Thursday, 21 August 2014

RPG A Day - Day 21 – Favourite Licensed RPG – Judge Dredd RPG

That one...

Or that one...

The setting remains the same, and there’s only so much you can do when you’re playing the Law, I always felt that the original got the gritty feel of the Mega cities more, but that could simply be because of the larger amount of artwork in it.  The other book was cleanly laid out, all sharp artwork that was more in keeping with higher production values, but they forgot along the way that a lot of the older 2000ad stuff was just as popular because of the rough edges.   

So what about the game...

What’s to tell?

You’re a judge, you go around bringing the guilty to justice, it’s as simple as that, you can spend entire sessions just riding around looking for trouble to occur and putting it down.  This is a game where random encounter tables are not only a valid approach, they’re almost mandatory given the nature of the world that you’re working in.

It’s possible to play the big Dredd story arcs, such masterpieces as the Cry of the Werewolf, the Apocalypse War, the quest for the Judge Child and the City of the Damned that followed it, and herein lies the hidden bonus with this particular game.

You’ve already read all those adventures, you were there with Joe when he went seeking justice. You were there when he brought them down, when he prevailed, even when he failed, and here you are with a chance to do what he did.  It’s important to realise that Dredd wasn’t trying to make the world a better place, this wasn’t Robocop, you weren’t looking for the human story in amongst all this, you were looking to make sure that the law was obeyed.  It’s this that I liked most of all, to be true to the Dredd RPG, you’re not looking for what benefits you, you’re looking to make a difference every day, it’s not an adventure, it’s a calling, it’s something that you need to do because if you don’t, civilisation will fall down and it’ll all down in short order.  You have some of the tools you need to do the job, you have some backup but nowhere what you need to make it against things like block wars or major threats to the city. 

And that’s the only place where the game fell down, those times when you found yourself in a situation that couldn’t be dealt with by a bunch of street judges, you had to call for backup and the problem there was that when you take the ability to solve the problem out of the hands of the players, and left it in the hands of the NPC’s, it removed something from the game.

To be sure, in the first game, you could have judges that were street judges, tech judges, medical judges, psi judges and so forth, in the second you were limited to Street and PSI.  You could never play SJS (Special Judicial Squad, Those who judge the Judges...), and this was a good move from all sides, because at the point at which you’ve got players looking over their shoulder to see whether or not the other players are about to send them to Titan (the prison planet for the judges), and unfortunately with a split set of skills between different judges, you end up taking the jobs that you can do rather than just responding to every call that gets made.  There’s not many problems that can’t be solved with High Explosive, but making a game where you don’t spend every day cruising around can sometimes be challenging.

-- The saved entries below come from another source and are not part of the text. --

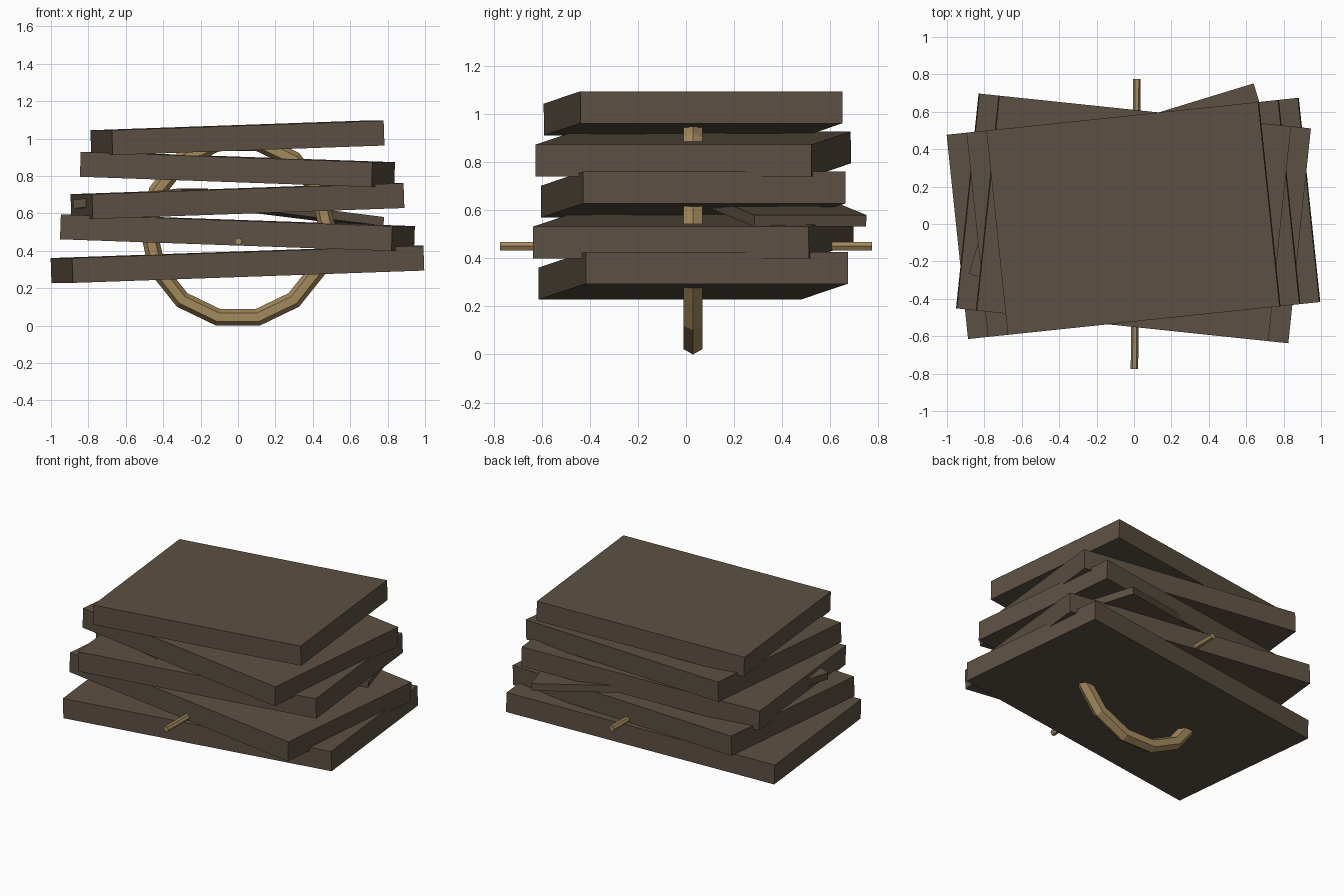
import bpy, bmesh, math
from mathutils import Matrix, Vector

if "Cube" in bpy.data.objects:
    bpy.data.objects.remove(bpy.data.objects["Cube"])


def material(name, rgb):
    m = bpy.data.materials.new(name)
    m.diffuse_color = (*rgb, 1)
    m.use_nodes = True
    m.node_tree.nodes["Principled BSDF"].inputs["Base Color"].default_value = m.diffuse_color
    return m


DARK = material("dark_wood", (0.108, 0.081, 0.056))
TAN = material("tan_rope", (0.37, 0.255, 0.11))


def finish(name, bm, mat):
    bmesh.ops.recalc_face_normals(bm, faces=bm.faces)
    me = bpy.data.meshes.new(name)
    bm.to_mesh(me)
    bm.free()
    me.materials.append(mat)
    ob = bpy.data.objects.new(name, me)
    bpy.context.collection.objects.link(ob)
    return ob


def box(name, center, size, yaw, slope):
    """Box turned about z, with its length rising by slope towards +x."""
    bm = bmesh.new()
    rot = (Matrix.Rotation(math.radians(yaw), 4, 'Z')
           @ Matrix.Rotation(-math.atan(slope), 4, 'Y'))
    bmesh.ops.create_cube(bm, size=1, matrix=Matrix.Translation(center) @ rot
                          @ Matrix.Diagonal((*size, 1)))
    return finish(name, bm, DARK)


# Stack of five slabs, shrinking and turned alternately
for i in range(5):
    s = 1 if i % 2 == 0 else -1
    box(f"slab_{i + 1}", (-0.003, 0.03, 0.328 + 0.169 * i),
        (1.89 - 0.107 * i, 1.098 if s > 0 else 1.155, 0.133), 6 * s, 0.035 * s)


# Two thin loose boards wedged between the slabs
def wedge(name, end, length, yaw, slope, side):
    a = math.radians(yaw)
    run = length / 2 / math.sqrt(1 + slope * slope)
    c = Vector(end) - side * run * Vector((math.cos(a), math.sin(a), slope))
    box(name, c, (length, 0.487, 0.048), yaw, slope)


wedge("loose_board_right", (0.708, 0.518, 0.557), 0.66, 17, -0.12, 1)
wedge("loose_board_left", (-0.81, -0.034, 0.65), 0.61, -17, 0.10, -1)

# Upright binding ring: 14 segments, hexagonal section
bm = bmesh.new()
N, M, R, r = 14, 6, 0.479, 0.046
rings = []
for i in range(N):
    a = 2 * math.pi * (i + 0.0) / N
    ring = []
    for j in range(M):
        b = 2 * math.pi * j / M
        d = R + r * math.cos(b)
        ring.append(bm.verts.new((d * math.cos(a), 0.029 + r * math.sin(b),
                                  0.512 + d * math.sin(a))))
    rings.append(ring)
for i in range(N):
    p, q = rings[i], rings[(i + 1) % N]
    for j in range(M):
        k = (j + 1) % M
        bm.faces.new((p[j], q[j], q[k], p[k]))
finish("binding_ring", bm, TAN)

# Thin cross rod running front to back
bm = bmesh.new()
rot = (Matrix.Translation((0.009, 0, 0.451)) @ Matrix.Rotation(math.radians(-0.5), 4, 'Z')
       @ Matrix.Rotation(math.pi / 2, 4, 'X') @ Matrix.Rotation(math.pi / 2, 4, 'Z'))
rot = rot @ Matrix.Rotation(math.pi / 2, 4, 'Z')
bmesh.ops.create_cone(bm, cap_ends=True, segments=6, radius1=0.02, radius2=0.02,
                      depth=1.55, matrix=rot @ Matrix.Rotation(math.pi / 6, 4, 'Z'))
finish("cross_rod", bm, TAN)
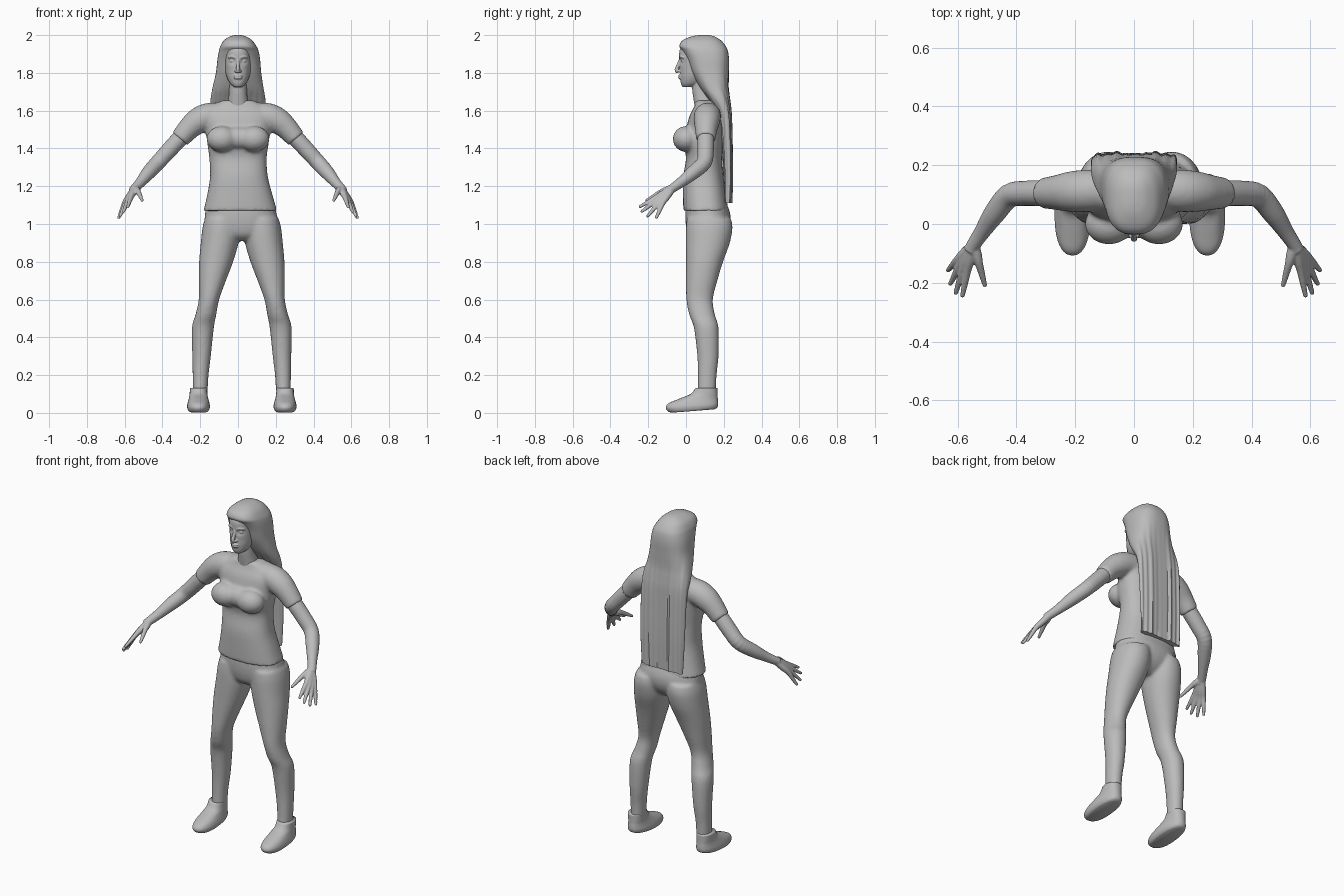
import bpy, bmesh, math
from mathutils import Vector, Matrix

cube = bpy.data.objects.get("Cube")
if cube:
    bpy.data.objects.remove(cube, do_unlink=True)

grey = bpy.data.materials.new("plain_grey")
grey.use_nodes = True
grey.diffuse_color = (0.5, 0.5, 0.5, 1)
grey.node_tree.nodes["Principled BSDF"].inputs["Base Color"].default_value = (0.5, 0.5, 0.5, 1)

LEG_MID = 0.02  # the legs are mirrored about a line slightly to the left


def spline(rows, steps):
    """Catmull-Rom interpolation of rows of numbers."""
    out = []
    for i in range(len(rows) - 1):
        a, b, c, d = (rows[max(0, min(len(rows) - 1, i + k))] for k in (-1, 0, 1, 2))
        for s in range(steps):
            t = s / steps
            out.append([0.5 * (2 * q + (r - p) * t + (2 * p - 5 * q + 4 * r - u) * t * t
                               + (3 * q - p - 3 * r + u) * t ** 3)
                        for p, q, r, u in zip(a, b, c, d)])
    return out + [list(rows[-1])]


def skin(bm, rings):
    """Join rings of points into a closed surface."""
    rings = [[bm.verts.new(p) for p in ring] for ring in rings]
    n = len(rings[0])
    for a, b in zip(rings, rings[1:]):
        for i in range(n):
            j = (i + 1) % n
            bm.faces.new((a[i], a[j], b[j], b[i]))
    bm.faces.new(rings[0])
    bm.faces.new(rings[-1])


def loft(bm, rows, power=2.2, n=40, steps=4, deform=None):
    """Rows are height, centre x, half width, front y, back y."""
    rings = []
    for z, cx, w, front, back in spline(rows, steps):
        ring = []
        for i in range(n):
            a = math.tau * i / n
            c, s = math.cos(a), math.sin(a)
            x = math.copysign(abs(c) ** (2 / power), c) * w
            y = math.copysign(abs(s) ** (2 / power), s) * (back - front) / 2
            p = Vector((cx + x, (front + back) / 2 + y, z))
            ring.append(deform(p, a) if deform else p)
        rings.append(ring)
    skin(bm, rings)


def tube(bm, rows, side=1, n=14, steps=4):
    """Rows are x, y, z, radius."""
    pts = spline(rows, steps)
    rings = []
    for i, (x, y, z, r) in enumerate(pts):
        t = Vector(pts[min(i + 1, len(pts) - 1)][:3]) - Vector(pts[max(i - 1, 0)][:3])
        u = t.cross(Vector((0, 0, 1))).normalized()
        v = t.normalized().cross(u)
        ring = [Vector((x, y, z)) + r * (math.cos(k * math.tau / n) * u + math.sin(k * math.tau / n) * v)
                for k in range(n)]
        rings.append([(p.x * side, p.y, p.z) for p in ring])
    skin(bm, rings)


def ball(bm, centre, radii):
    m = Matrix.Translation(centre) @ Matrix.Diagonal((*radii, 1))
    bmesh.ops.create_uvsphere(bm, u_segments=24, v_segments=16, radius=1, matrix=m)


def finish(name, bm, voxel=0, smooth=4):
    bmesh.ops.recalc_face_normals(bm, faces=bm.faces)
    mesh = bpy.data.meshes.new(name)
    bm.to_mesh(mesh)
    bm.free()
    mesh.materials.append(grey)
    mesh.shade_smooth()
    ob = bpy.data.objects.new(name, mesh)
    bpy.context.collection.objects.link(ob)
    if voxel:
        mod = ob.modifiers.new("merge", 'REMESH')
        mod.mode = 'VOXEL'
        mod.voxel_size = voxel
        mod.use_smooth_shade = True
        mod = ob.modifiers.new("soften", 'SMOOTH')
        mod.factor = 0.5
        mod.iterations = smooth
    return ob


# Head and neck, with eye sockets pressed into the face
def sockets(p, a):
    if p.y < 0.06:
        d = ((abs(p.x) - 0.031) / 0.017) ** 2 + ((p.z - 1.862) / 0.014) ** 2
        p.y += 0.012 * math.exp(-d)
    return p


bm = bmesh.new()
loft(bm, [(1.725, 0, .022, -.018, .04), (1.745, 0, .043, -.027, .08), (1.78, 0, .06, -.031, .12),
          (1.82, 0, .069, -.032, .16), (1.88, 0, .073, -.036, .18), (1.93, 0, .07, -.03, .18),
          (1.97, 0, .045, .01, .14)], n=64, steps=8, deform=sockets)
loft(bm, [(1.6, 0, .065, .05, .17), (1.66, 0, .052, .04, .15), (1.71, 0, .047, .033, .14),
          (1.78, 0, .047, .03, .14)])
tube(bm, [(0, -.028, 1.875, .008), (0, -.04, 1.845, .009), (0, -.051, 1.815, .011), (0, -.042, 1.805, .01)])
for z, r in ((1.785, .006), (1.774, .007)):
    ball(bm, (0, -.033, z), (.023, .009, r))
for s in (1, -1):
    ball(bm, (s * .011, -.038, 1.81), (.009, .009, .007))
    ball(bm, (s * .031, -.014, 1.862), (.013, .011, .007))
    tube(bm, [(.012, -.031, 1.879, .006), (.032, -.027, 1.886, .006), (.052, -.013, 1.88, .005)], s)
finish("head", bm, 0.004, 2)

# Arms and hands
bm = bmesh.new()
wrist = (.545, -.07, 1.19)
fingers = [((.566, -.155, 1.143), (.583, -.243, 1.092)), ((.581, -.153, 1.127), (.606, -.234, 1.066)),
           ((.592, -.14, 1.116), (.624, -.203, 1.042)), ((.6, -.122, 1.112), (.632, -.157, 1.034)),
           ((.527, -.135, 1.168), (.507, -.208, 1.125))]
for s in (1, -1):
    tube(bm, [(.22, .108, 1.54, .042), (.31, .105, 1.45, .044), (.37, .104, 1.385, .043),
              (.425, .095, 1.325, .041), (.475, .035, 1.27, .037), (.515, -.025, 1.222, .028),
              (*wrist, .024), (.555, -.09, 1.178, .024)], s, n=20)
    for knuckle, tip in fingers:
        mid = Vector(knuckle).lerp(Vector(tip), .55)
        tube(bm, [(*wrist, .019), (*Vector(wrist).lerp(Vector(knuckle), .6), .018), (*knuckle, .014),
                  (*mid, .011), (*tip, .008)], s)
        ball(bm, (tip[0] * s, tip[1], tip[2]), (.008, .008, .008))
finish("arms", bm, 0.0045, 2)

# Shirt with short sleeves
bm = bmesh.new()
loft(bm, [(1.07, .012, .195, -.014, .225), (1.15, .01, .174, -.016, .212), (1.25, .005, .153, -.015, .197),
          (1.35, 0, .152, 0, .19), (1.43, 0, .163, -.015, .197), (1.5, 0, .172, 0, .2),
          (1.57, 0, .185, .018, .195), (1.62, 0, .15, .043, .185), (1.655, 0, .08, .052, .165)], power=2.4)
ball(bm, (0, .01, 1.455), (.11, .058, .06))
for s in (1, -1):
    ball(bm, (s * .085, 0, 1.45), (.082, .07, .068))
    tube(bm, [(.08, .118, 1.575, .068), (.16, .113, 1.568, .072), (.215, .11, 1.543, .069),
              (.26, .107, 1.505, .06), (.308, .105, 1.45, .052)], s, n=24)
finish("shirt", bm, 0.009, 6)

# Trousers: pelvis and two legs
bm = bmesh.new()
loft(bm, [(1.11, .012, .178, 0, .215), (1.05, .015, .19, -.004, .235), (.99, .018, .19, 0, .23),
          (.94, .02, .14, .015, .2), (.91, .02, .08, .05, .16)])
leg = [(1.03, .1, .095, .005, .238), (.98, .108, .1, 0, .246), (.9, .117, .1, -.001, .232),
       (.8, .136, .09, 0, .196), (.7, .156, .072, 0, .166), (.6, .174, .054, .002, .142),
       (.52, .19, .055, .017, .153), (.45, .206, .058, .042, .172), (.3, .213, .049, .06, .172),
       (.2, .218, .042, .063, .162), (.11, .22, .039, .062, .158)]
for s in (1, -1):
    loft(bm, [(z, LEG_MID + s * x, w, f, b) for z, x, w, f, b in leg], power=2.1)
finish("trousers", bm, 0.009, 5)

# Shoes, with the heel raised a little
def lift_heel(p, a):
    p.z += .018 * max(0, (p.y + .05) / .22) * max(0, 1 - p.z / .1)
    return p


for s, label in ((1, "left"), (-1, "right")):
    bm = bmesh.new()
    rows = [(.003, .05, -.085, .15), (.012, .057, -.1, .164), (.03, .061, -.107, .17), (.052, .057, -.09, .17),
            (.075, .051, -.035, .168), (.1, .047, .025, .167), (.132, .046, .05, .166)]
    loft(bm, [(z, LEG_MID + s * .229, w, f, b) for z, w, f, b in rows], power=2.3, deform=lift_heel)
    finish(label + "_shoe", bm)


# Long hair: cap around the head running into a flat fall down the back
def strands(p, a):
    if p.y > .1:
        depth = min(1, max(0, (1.85 - p.z) / .3))
        p.y += depth * (.003 * math.sin(p.x * 190) + .002 * math.sin(p.x * 95 + 1) - .006 * math.exp(-(p.x / .04) ** 2))
    return p


bm = bmesh.new()
loft(bm, [(2.0, 0, .015, .07, .12), (1.993, 0, .042, .03, .15), (1.972, 0, .075, -.018, .185),
          (1.942, .002, .095, -.035, .21), (1.915, .004, .105, -.018, .222), (1.87, .004, .113, .005, .228),
          (1.8, .003, .12, .03, .228), (1.72, 0, .135, .075, .228), (1.66, 0, .145, .12, .234),
          (1.6, 0, .146, .16, .24), (1.5, 0, .146, .185, .243), (1.3, 0, .143, .2, .246),
          (1.11, 0, .135, .205, .243)], power=2.6, n=96, steps=5, deform=strands)
hair = finish("hair", bm)
bpy.ops.object.select_all(action='DESELECT')
hair.select_set(True)
bpy.context.view_layer.objects.active = hair
bpy.ops.object.shade_smooth_by_angle(angle=math.radians(40))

It remains my favourite licensed product to this day because of the clarity of its characters, of the universe that it stays in, that even now, some thirty seven years from its creation, it remains fresh.  There’s only so many stories you can tell about the Mega cities, but with new material coming out every week, and a back catalogue stretching back for nearly 1900 episodes together with film (we won’t mention the stallone thing...) annuals, specials and even serialisations in newspapers, it’s possible to get new ideas just by getting this weeks comic.  The other thing is that the base purpose of the characters remains the same, the preservation of the Law.  With games like the Doctor Who RPG, there was a greater range of purpose, but it becomes easier to be sidetracked as a result, whereas this requires that you set out every day with only one thing in mind and only one thing to do.

Dredd has a simplicity that can be appreciated by anyone, but the direct nature of the world isn’t for everyone, there’s not much space for diplomacy or development as characters, which makes it good for short games, but not so much for campaigns, but that’s alright.

No one plays with the Law...